I often have my “western” assumptions punctured by evidence from the non-western or majority world. Recently SafetyAtWorkBlog has reported on workplace suicide statistics but a report made available through the World Health Organisation says
“Low-income countries in Asia and the Pacific have the highest burden of suicide in the world. These countries are among the poorest globally, and face many social and political challenges.”
This report reminds me that although the westerners may claim to be short of resources, most countries have much less yet are still morally obliged to provide social support. It also speaks about cultural change and the application of new strategies.
The researchers write that
“Suicide prevention initiatives need to be specifically developed for each area or country and should consider both contextual limitations (e.g. limited funding and human capital, negative cultural attitudes) and strengths (e.g. motivation to reduce suicide, effective community engagement and support).”
Many countries have the propensity to import social programs, including safety programs such as behavioural-based safety, without acknowledging the countries’ unique social profiles. Local wisdom overrides imported every time but this should not mean that countries miss out. Local and regional experts should be called upon to assess new strategies to determine application. This is not to say that locals should become brainwashed agents of Western cultural imperialism. If the strategies have success in the country of origin, the strategy should be considered for local application but must be assessed first.
It may be that the strategy will succeed with local tweaking but each country must be given the opportunity not just to tailor a possible solution but to add value to the strategy by integrating local needs into the strategy.
Safety professionals and social advocates, even the latest overseas expert, will have greater success in implementing any new strategy by first listening to the locals or customer, if you wish, and then not just adding a module or changing the background image of a Powerpoint presentation but allowing the local culture to make the strategy its own.
Suicide (and safety) strategies do not need missionaries.
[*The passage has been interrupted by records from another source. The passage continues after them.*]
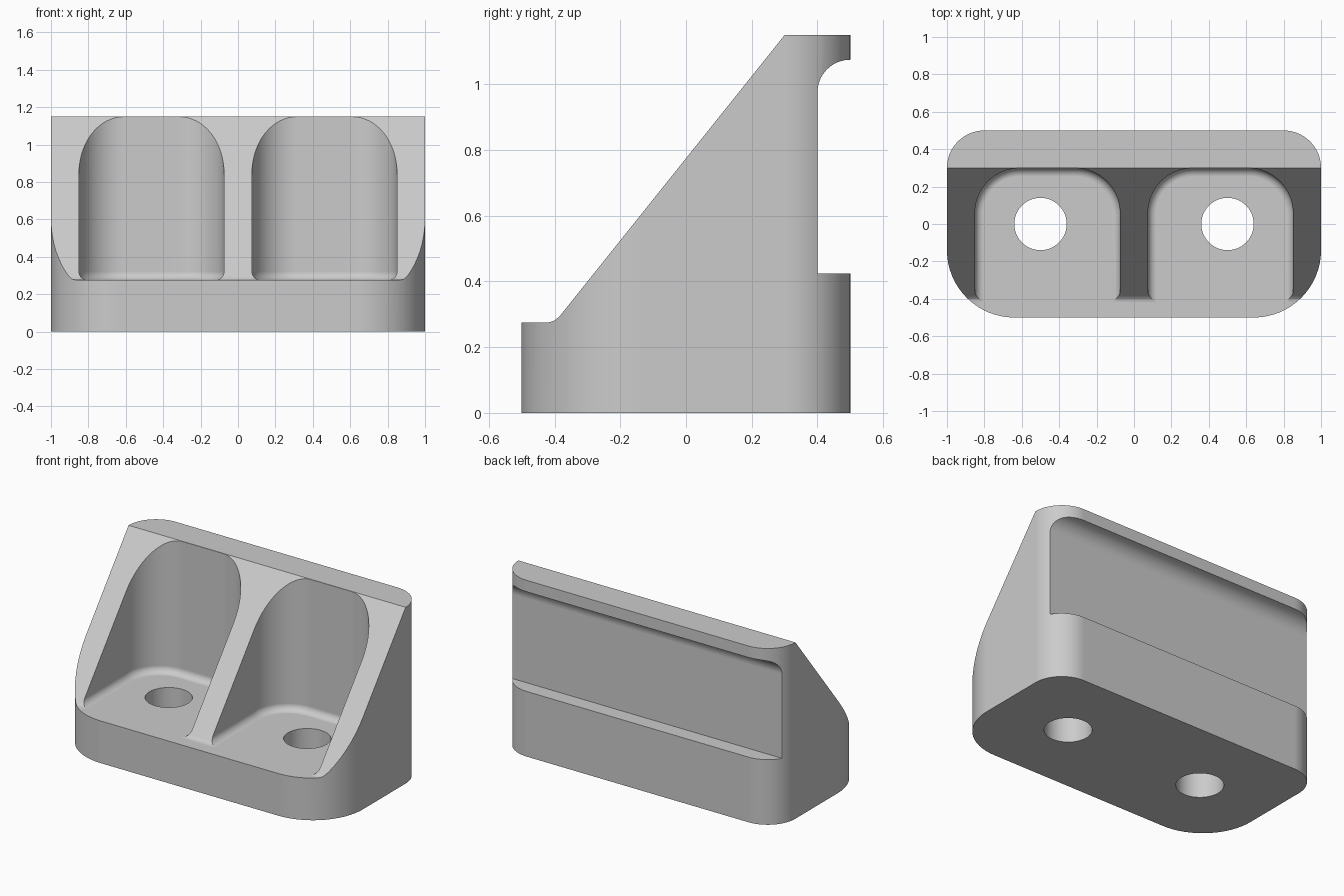
import bpy, bmesh
from math import sin, cos, pi, radians
from mathutils import Vector

default = bpy.data.objects.get("Cube")
if default:
    bpy.data.objects.remove(default, do_unlink=True)

grey = bpy.data.materials.new("light grey")
grey.use_nodes = True
colour = (0.6, 0.6, 0.6, 1)
grey.diffuse_color = colour
grey.node_tree.nodes["Principled BSDF"].inputs["Base Color"].default_value = colour


def arc(cx, cy, r, start, end, steps=16):
    """Points on a circular arc, angles in degrees."""
    angles = [radians(start + (end - start) * i / steps) for i in range(steps + 1)]
    return [(cx + r * cos(a), cy + r * sin(a)) for a in angles]


def loft(name, rings):
    """Closed solid through a stack of matching rings."""
    bm = bmesh.new()
    loops = [[bm.verts.new(p) for p in ring] for ring in rings]
    for low, high in zip(loops, loops[1:]):
        for i in range(len(low)):
            j = (i + 1) % len(low)
            bm.faces.new((low[i], low[j], high[j], high[i]))
    bm.faces.new(loops[0][::-1])
    bm.faces.new(loops[-1])
    bmesh.ops.recalc_face_normals(bm, faces=bm.faces)
    mesh = bpy.data.meshes.new(name)
    bm.to_mesh(mesh)
    bm.free()
    mesh.materials.append(grey)
    obj = bpy.data.objects.new(name, mesh)
    bpy.context.collection.objects.link(obj)
    return obj


def upright(name, outline, z0, z1):
    return loft(name, [[(x, y, z) for x, y in outline] for z in (z0, z1)])


def sideways(name, profile):
    return loft(name, [[(x, y, z) for y, z in profile] for x in (-1.2, 1.2)])


def pocket_ring(cx, inset, z):
    """Pocket outline with round back corners, open past the front."""
    half, back, r = 0.3875 - inset, 0.299 - inset, 0.24 - inset
    pts = [(cx - half, -0.7), (cx + half, -0.7)]
    pts += arc(cx + half - r, back - r, r, 0, 90)
    pts += arc(cx - half + r, back - r, r, 90, 180)
    return [(x, y, z) for x, y in pts]


# Body with large front corners and smaller back corners
outline = (arc(0.64, -0.14, 0.36, -90, 0) + arc(0.8, 0.3, 0.2, 0, 90)
           + arc(-0.8, 0.3, 0.2, 90, 180) + arc(-0.64, -0.14, 0.36, 180, 270))
body = upright("bracket_body", outline, 0, 1.15)

# Sloped front above the foot
floor = 0.275
cutters = [sideways("slope_cutter", [
    (-0.7, floor), (-0.42, floor), (-0.402, 0.28), (-0.385, 0.294),
    (0.5, 1.4), (-0.7, 1.4)])]

# Back channel with a rounded upper corner
cutters.append(sideways("channel_cutter",
                        [(0.6, 0.425), (0.4, 0.425)]
                        + arc(0.5, 0.975, 0.1, 180, 90) + [(0.6, 1.075)]))

# Two pockets with filleted floors, and a bolt hole through each
fillet = 0.045
for side, cx in (("left", 0.4625), ("right", -0.4625)):
    rings = []
    for i in range(9):
        a = pi / 2 * i / 8
        rings.append(pocket_ring(cx, fillet * (1 - sin(a)),
                                 floor + fillet * (1 - cos(a))))
    rings.append(pocket_ring(cx, 0, 1.4))
    cutters.append(loft(side + "_pocket_cutter", rings))
    hole_x = 0.5 if cx > 0 else -0.5
    cutters.append(upright(side + "_hole_cutter",
                           arc(hole_x, 0, 0.14, 0, 360, 48)[:-1], -0.2, 0.6))

bpy.ops.object.select_all(action='DESELECT')
bpy.context.view_layer.objects.active = body
body.select_set(True)
for cutter in cutters:
    cutter.hide_render = True
    cut = body.modifiers.new(cutter.name, 'BOOLEAN')
    cut.operation = 'DIFFERENCE'
    cut.solver = 'EXACT'
    cut.object = cutter
    bpy.ops.object.modifier_apply(modifier=cut.name)
for cutter in cutters:
    bpy.data.objects.remove(cutter, do_unlink=True)

# Smooth rounds with crisp edges
bpy.ops.object.shade_smooth_by_angle(angle=radians(20))
weighted = body.modifiers.new("even_shading", 'WEIGHTED_NORMAL')
weighted.keep_sharp = True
Communities and countries need to be included in the decision-making and strategic development so they apply new knowledge in new areas in new ways. In this way positive cultural change may be possible and lives could be saved.